電話をかけます: make a phone call (電話 "telephone", を marks the direct object, かけます has various translations in different contexts but here means "call", "make (a call)")
Google translate is not very good for Japanese. Jisho and other similar sites are better.
Here's the definition from the Jsho app
掛ける [かける] 1: to hang (e.g. picture); to hoist (e.g. sail); to raise (e.g. flag) 2: to sit 3: to take (time, money); to expend (money, time, etc.) 4: to make (a call) 5: to multiply 6: to secure (e.g. lock) 7: to put on (glasses, etc.) 8: to cover 9: to burden someone 10: to apply (insurance) 11: to turn on (an engine, etc.); to set (a dial, an alarm clock, etc.) 12: to put an effect (spell, anaesthetic, etc.) on 13: to hold an emotion for (pity, hope, etc.) 14: to bind 15: to pour (or sprinkle, spray, etc.) onto 16: to argue (in court); to deliberate (in a meeting); to present (e.g. idea to a conference, etc.) 17: to increase further 18: to catch (in a trap, etc.) 19: to set atop 20: to erect (a makeshift building) 21: to hold (a play, festival, etc.) 22: to wager; to bet; to risk; to stake; to gamble 23: to be partway doing ...; to begin (but not complete) ...; to be about to ... 24: indicates (verb) is being directed to (someone)

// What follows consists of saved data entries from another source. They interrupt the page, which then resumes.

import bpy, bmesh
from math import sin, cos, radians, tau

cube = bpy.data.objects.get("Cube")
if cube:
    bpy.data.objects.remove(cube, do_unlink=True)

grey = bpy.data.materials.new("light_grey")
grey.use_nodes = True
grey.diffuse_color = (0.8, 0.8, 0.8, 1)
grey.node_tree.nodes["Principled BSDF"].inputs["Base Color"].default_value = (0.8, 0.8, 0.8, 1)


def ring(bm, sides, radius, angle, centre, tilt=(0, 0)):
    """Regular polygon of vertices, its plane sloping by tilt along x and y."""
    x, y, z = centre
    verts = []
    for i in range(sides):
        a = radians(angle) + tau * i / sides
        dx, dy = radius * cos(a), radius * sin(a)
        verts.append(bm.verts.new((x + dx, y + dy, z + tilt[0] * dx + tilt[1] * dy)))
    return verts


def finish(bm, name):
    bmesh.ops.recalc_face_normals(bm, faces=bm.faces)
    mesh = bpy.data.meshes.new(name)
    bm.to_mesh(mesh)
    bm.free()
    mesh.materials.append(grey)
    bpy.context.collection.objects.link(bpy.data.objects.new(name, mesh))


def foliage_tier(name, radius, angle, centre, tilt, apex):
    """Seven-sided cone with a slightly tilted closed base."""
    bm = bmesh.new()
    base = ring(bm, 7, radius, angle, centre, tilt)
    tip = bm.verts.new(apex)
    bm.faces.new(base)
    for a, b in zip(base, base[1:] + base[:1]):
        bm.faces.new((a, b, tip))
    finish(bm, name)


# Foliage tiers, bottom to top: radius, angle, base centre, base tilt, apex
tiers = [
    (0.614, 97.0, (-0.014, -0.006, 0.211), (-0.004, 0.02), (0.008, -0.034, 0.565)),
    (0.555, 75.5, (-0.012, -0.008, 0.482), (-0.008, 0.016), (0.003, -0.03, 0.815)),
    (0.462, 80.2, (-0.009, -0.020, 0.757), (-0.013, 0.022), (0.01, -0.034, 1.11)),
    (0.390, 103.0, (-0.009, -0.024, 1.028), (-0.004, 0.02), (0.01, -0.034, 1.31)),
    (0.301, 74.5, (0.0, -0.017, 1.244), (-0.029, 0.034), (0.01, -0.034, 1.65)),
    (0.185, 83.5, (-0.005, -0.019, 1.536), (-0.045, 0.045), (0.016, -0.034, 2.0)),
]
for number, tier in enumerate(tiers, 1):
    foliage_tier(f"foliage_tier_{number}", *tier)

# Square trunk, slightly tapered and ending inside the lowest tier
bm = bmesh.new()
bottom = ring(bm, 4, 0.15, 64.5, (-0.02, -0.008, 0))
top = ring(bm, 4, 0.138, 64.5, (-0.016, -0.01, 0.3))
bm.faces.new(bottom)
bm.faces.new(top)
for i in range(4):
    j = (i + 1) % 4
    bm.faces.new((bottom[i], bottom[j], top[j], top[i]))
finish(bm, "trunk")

Because the English and the Japanese verbs work a little differently. 電話 (which means just "phone", not "phone number") is the direct object because 電話をかけます is how you say "call (on the phone)" -- basically, "make a phone call". に is used to mark the indirect object (who you make the call to) because the verb already has a direct object (電話).